Last year was the first year fifth graders from three schools on the Wind River Reservation participated in a cultural field camp just south of Yellowstone. The day camp organized by the National Forest Service hopes to give Eastern Shoshone and Northern Arapaho children a chance to learn their culture while outdoors.
On a sunny day on a sagebrush meadow at the Blackrock Ranger district, just a couple miles from the south entrance of Bridger-Teton National Forest, Patrick Moss of the Northern Arapaho tribe stood inside a circle of fifth graders from the Wind River Reservation with the Tetons in view.
"Today is the culture day of this field camp. Throughout the day, you all will be having a time at each of the stations learning and sharing what you know as well as learning what the elders will be providing," said Moss.

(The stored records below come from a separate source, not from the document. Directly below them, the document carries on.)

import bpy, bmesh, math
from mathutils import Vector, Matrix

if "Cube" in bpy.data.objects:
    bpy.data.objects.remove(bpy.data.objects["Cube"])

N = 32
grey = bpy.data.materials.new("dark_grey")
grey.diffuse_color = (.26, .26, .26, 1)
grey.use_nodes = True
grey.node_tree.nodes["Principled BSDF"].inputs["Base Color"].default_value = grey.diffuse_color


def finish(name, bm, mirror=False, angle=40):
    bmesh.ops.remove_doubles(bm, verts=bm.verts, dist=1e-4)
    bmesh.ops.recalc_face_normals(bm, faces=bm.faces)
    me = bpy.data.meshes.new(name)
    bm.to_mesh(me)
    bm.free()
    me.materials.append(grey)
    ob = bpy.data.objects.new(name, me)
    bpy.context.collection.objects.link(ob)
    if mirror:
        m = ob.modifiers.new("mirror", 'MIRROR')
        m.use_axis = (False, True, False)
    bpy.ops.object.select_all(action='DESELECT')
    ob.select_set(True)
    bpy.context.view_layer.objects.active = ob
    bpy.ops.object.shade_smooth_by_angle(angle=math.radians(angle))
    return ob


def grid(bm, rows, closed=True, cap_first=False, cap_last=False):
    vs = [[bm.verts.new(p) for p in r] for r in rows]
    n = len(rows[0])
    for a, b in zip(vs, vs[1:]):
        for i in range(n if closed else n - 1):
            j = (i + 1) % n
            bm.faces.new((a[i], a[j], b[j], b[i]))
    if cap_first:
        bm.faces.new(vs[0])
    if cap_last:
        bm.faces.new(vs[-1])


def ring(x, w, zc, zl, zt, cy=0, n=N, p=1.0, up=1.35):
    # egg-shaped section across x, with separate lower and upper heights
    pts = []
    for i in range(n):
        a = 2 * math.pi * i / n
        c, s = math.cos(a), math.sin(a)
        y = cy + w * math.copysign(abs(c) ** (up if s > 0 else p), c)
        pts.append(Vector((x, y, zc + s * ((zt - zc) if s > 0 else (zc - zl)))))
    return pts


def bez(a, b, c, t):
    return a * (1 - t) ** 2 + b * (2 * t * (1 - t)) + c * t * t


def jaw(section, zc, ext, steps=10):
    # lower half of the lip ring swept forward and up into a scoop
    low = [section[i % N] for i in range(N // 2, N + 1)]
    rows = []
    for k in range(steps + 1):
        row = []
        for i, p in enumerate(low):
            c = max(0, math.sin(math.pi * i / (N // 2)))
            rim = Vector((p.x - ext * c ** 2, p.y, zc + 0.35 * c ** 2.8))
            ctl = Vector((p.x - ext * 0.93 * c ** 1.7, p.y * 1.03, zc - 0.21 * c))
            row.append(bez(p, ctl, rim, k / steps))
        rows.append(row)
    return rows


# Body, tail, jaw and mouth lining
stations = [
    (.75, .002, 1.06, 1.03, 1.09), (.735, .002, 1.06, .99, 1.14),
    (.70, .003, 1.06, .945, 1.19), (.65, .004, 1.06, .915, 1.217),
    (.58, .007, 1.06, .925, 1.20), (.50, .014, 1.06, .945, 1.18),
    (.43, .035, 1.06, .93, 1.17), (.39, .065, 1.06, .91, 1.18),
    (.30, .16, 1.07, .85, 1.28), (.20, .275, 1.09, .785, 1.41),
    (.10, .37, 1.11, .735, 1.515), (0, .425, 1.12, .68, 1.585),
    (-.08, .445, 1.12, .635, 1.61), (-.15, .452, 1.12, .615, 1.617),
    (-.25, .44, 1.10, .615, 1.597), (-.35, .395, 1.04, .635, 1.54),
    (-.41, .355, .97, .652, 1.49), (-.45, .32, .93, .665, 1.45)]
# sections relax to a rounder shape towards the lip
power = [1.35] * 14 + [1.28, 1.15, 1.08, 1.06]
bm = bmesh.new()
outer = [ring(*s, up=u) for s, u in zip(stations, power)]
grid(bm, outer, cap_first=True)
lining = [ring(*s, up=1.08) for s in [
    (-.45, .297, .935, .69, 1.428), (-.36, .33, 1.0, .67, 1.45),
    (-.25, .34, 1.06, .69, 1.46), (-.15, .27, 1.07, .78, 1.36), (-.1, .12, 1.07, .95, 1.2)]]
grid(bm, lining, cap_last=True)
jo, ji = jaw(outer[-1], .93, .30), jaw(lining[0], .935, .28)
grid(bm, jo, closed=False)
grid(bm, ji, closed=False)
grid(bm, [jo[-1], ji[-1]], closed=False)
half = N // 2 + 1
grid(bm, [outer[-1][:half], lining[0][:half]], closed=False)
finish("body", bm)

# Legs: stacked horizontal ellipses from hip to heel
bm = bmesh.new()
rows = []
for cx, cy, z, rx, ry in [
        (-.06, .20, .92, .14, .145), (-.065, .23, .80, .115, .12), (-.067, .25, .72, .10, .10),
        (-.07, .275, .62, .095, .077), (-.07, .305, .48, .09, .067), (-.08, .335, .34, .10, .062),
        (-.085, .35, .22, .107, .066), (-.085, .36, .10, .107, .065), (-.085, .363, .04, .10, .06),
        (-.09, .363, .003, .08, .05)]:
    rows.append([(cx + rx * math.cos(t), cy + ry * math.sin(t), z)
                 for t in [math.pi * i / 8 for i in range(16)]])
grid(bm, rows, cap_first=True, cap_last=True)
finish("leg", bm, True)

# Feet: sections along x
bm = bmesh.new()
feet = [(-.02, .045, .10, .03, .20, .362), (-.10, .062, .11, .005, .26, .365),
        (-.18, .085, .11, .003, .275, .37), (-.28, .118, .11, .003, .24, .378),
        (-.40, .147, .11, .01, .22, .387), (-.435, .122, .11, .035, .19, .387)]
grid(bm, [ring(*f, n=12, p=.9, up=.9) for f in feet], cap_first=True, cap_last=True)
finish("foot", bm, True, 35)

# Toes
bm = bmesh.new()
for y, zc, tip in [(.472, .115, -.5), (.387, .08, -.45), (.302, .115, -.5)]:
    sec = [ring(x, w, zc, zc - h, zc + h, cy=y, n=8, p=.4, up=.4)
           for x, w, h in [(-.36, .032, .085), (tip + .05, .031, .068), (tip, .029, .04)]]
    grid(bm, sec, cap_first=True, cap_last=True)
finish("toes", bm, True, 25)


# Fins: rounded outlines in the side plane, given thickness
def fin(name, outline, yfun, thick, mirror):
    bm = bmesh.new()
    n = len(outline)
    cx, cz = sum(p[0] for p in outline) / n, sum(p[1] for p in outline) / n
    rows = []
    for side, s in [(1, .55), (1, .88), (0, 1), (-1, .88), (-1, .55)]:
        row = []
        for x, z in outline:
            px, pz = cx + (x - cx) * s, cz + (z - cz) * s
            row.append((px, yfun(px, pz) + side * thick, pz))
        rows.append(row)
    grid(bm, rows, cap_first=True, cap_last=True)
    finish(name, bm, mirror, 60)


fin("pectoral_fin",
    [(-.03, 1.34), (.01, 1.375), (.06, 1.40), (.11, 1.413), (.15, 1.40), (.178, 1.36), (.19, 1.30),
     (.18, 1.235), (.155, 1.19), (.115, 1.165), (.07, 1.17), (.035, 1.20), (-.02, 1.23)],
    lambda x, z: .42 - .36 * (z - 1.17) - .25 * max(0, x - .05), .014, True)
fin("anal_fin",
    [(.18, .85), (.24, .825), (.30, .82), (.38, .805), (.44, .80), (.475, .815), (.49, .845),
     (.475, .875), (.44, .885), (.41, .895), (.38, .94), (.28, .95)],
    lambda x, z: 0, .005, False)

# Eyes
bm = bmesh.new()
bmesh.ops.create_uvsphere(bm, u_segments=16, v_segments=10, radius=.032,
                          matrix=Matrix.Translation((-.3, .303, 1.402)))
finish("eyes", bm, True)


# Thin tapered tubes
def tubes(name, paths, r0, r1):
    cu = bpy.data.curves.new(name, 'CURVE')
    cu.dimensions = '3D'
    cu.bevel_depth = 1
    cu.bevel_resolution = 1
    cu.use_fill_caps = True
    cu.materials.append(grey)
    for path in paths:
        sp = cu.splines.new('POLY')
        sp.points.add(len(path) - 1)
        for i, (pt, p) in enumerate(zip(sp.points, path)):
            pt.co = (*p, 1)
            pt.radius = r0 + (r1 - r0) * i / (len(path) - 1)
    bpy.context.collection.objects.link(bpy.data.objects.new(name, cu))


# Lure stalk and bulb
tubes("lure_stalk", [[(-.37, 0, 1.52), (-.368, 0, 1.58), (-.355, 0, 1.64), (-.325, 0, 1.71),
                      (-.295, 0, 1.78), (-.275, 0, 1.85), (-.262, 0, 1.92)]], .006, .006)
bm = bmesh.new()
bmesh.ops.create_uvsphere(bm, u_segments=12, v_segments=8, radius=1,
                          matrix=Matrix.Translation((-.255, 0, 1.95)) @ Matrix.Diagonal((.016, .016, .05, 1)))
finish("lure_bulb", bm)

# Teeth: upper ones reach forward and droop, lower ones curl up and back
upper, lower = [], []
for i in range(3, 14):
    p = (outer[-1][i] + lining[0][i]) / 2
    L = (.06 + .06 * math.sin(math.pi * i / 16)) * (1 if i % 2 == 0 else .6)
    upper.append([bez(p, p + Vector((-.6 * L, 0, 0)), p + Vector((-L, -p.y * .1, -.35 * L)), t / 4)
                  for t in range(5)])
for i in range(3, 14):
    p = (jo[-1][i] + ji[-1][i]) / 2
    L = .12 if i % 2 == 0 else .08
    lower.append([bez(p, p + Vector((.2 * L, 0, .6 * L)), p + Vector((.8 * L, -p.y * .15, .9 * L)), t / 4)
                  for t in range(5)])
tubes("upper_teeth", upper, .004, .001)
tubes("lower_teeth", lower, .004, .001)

Moss introduced the elders that will be their teachers for the day, then five fifth graders sung a flag song.
This is Blackrock field camp. It's organized by the U.S. Forest Service and sponsored by many agencies like the Sierra Club and the Elk Refuge. The camp started four years ago just for fourth graders to learn outdoor education. But last year, a second day was added for fifth graders with a focus on learning about their American Indian culture. Joshua Mann, Eastern Shoshone historic preservation officer, said bringing awareness to younger kids is very important.
"When it comes to technology and other devices, it makes a lot of our kids reliant. And a lot of our culture is kind of fizzling away," said Mann.
But he said at least his tribe is aware of this problem.
"It's all dwindling away and that's sad to say, but it's one of the truths that we can change now," he said.
Then Mann was pulled away by a curious kid asking what they were going to be talking about. Mann replied the discussion will revolve around what the ancient tribes did to make arrowheads. He pointed to a table where they were rocks and arrowheads
All around Eastern Shoshone and Northern Arapaho elders were heading up different stations like archery, painting medallions, or making a beaded chokers.
Stanford "Butch" Devinney presided over the storytelling station.
"I just did a story on the legend of the Devil's Tower. These stories are here for the children to learn about their culture," he said.
Devinney said when he was growing up, he played, hunted, and fished outside with his uncles or other family members who taught him his culture.
"Now a days everything is modern...[they] get information from the internet and learn to do things from the internet, and they don't go outside like in my day [when] we went outside all day," said Devinney.
The kids definitely enjoyed the outdoors. A group of boys said they learned how to make chokers and why they are important.
"Why are they important? I asked. "The buffalo!" yelled the boys.
Under one of the yellow activity tents, I met Kalen SunRhodes. He's a Northern Arapaho and a single father of two sons. The field camp is exposing the boys to things that SunRhodes himself didn't even know.
"They talked about some of the traditional medicines that they used to grow that is still growing here," said SunRhodes. "And they (his sons) were able to know some things that I didn't know about."
SunRhodes said seeing the kids making chokers and doing other activities seems to give them an understanding of who they are.
"That little necklace they made or something that they painted here is something to reflect on, look back on, as a little reminder of understanding that you are an Arapaho or you are a Shoshone descent and it's strong in you," said SunRhodes.
To the elders, even such a small recognition means that the kids learned something at the Blackrock Field camp. The hope is to eventually do an overnight camp so the kids can learn stargazing and night time storytelling.